(Stored entries)
+ + + + + + +
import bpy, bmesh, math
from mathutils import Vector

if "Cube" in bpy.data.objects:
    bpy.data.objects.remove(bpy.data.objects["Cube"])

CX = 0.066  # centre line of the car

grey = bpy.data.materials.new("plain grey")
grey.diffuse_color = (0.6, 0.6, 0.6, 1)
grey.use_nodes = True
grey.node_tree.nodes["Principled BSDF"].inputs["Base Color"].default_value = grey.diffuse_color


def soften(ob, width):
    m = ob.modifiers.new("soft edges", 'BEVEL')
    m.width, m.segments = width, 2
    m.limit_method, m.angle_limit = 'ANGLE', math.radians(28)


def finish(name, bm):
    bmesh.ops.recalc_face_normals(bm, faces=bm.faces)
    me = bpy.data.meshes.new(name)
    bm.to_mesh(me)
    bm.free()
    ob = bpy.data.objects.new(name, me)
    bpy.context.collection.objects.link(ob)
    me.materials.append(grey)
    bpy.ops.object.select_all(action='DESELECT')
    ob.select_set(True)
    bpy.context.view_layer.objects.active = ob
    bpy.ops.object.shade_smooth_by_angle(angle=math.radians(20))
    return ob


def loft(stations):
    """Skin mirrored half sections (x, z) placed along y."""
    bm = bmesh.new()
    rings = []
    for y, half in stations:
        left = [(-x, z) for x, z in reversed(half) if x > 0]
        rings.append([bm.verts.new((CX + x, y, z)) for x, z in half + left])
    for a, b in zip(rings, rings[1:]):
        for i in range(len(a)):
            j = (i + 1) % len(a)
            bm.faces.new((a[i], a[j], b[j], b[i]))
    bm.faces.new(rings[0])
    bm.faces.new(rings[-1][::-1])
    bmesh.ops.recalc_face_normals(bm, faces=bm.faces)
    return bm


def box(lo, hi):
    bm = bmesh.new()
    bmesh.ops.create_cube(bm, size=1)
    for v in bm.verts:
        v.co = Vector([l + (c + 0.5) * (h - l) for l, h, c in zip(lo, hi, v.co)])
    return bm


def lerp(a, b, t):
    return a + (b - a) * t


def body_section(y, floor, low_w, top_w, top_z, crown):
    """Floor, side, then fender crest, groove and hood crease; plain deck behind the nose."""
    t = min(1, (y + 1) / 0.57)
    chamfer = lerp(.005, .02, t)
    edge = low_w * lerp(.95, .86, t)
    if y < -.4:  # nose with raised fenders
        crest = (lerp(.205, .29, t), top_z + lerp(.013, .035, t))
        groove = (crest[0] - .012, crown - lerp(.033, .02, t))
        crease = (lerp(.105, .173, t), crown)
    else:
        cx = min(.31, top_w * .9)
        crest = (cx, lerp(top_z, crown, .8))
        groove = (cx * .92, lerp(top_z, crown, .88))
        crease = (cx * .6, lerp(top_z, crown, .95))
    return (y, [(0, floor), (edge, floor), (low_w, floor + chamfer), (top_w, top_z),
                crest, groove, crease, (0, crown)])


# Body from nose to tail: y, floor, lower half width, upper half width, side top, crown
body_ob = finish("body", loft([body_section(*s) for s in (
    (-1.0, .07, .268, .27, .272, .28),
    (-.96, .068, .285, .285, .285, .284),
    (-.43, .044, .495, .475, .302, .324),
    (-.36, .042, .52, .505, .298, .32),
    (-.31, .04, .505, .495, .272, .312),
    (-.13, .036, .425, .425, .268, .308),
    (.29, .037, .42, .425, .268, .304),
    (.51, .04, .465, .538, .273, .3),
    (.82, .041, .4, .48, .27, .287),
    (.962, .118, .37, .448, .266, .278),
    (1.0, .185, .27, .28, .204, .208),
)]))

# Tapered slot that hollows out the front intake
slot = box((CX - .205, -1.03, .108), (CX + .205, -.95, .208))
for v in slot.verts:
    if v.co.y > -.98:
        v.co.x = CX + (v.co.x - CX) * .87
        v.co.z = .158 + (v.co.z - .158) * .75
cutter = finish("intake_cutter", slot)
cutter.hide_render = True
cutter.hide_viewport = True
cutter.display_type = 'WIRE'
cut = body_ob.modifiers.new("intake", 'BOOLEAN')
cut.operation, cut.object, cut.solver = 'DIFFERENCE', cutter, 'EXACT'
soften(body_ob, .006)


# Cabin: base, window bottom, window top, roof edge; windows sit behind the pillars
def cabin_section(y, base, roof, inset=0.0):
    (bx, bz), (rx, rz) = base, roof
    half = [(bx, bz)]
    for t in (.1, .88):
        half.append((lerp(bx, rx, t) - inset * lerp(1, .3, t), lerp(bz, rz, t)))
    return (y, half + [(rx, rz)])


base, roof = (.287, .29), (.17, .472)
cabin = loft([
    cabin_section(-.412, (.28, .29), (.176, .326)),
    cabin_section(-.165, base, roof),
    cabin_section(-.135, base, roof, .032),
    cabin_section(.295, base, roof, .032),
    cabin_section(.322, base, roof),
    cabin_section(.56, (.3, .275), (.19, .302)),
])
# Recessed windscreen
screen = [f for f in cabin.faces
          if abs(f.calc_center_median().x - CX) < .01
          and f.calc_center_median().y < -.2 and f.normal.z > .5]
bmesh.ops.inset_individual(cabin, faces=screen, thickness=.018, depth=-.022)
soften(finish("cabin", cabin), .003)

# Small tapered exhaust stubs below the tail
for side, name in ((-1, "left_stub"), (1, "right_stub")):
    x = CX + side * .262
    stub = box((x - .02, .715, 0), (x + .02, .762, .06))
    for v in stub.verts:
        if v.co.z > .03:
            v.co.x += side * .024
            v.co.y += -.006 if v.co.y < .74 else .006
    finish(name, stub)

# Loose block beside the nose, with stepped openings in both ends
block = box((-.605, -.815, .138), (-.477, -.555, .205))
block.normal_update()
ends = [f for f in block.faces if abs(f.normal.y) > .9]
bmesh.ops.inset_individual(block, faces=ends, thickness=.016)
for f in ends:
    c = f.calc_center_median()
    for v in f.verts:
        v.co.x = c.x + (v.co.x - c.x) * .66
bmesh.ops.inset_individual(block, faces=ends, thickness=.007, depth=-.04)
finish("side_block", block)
+ + + + + + +
§ **ACTIVITY**:
Scan the entries and show every line in which the word "block" is found.

§ **WRITTEN SOLUTION**:
# Loose block beside the nose, with stepped openings in both ends
block = box((-.605, -.815, .138), (-.477, -.555, .205))
block.normal_update()
ends = [f for f in block.faces if abs(f.normal.y) > .9]
bmesh.ops.inset_individual(block, faces=ends, thickness=.016)
bmesh.ops.inset_individual(block, faces=ends, thickness=.007, depth=-.04)
finish("side_block", block)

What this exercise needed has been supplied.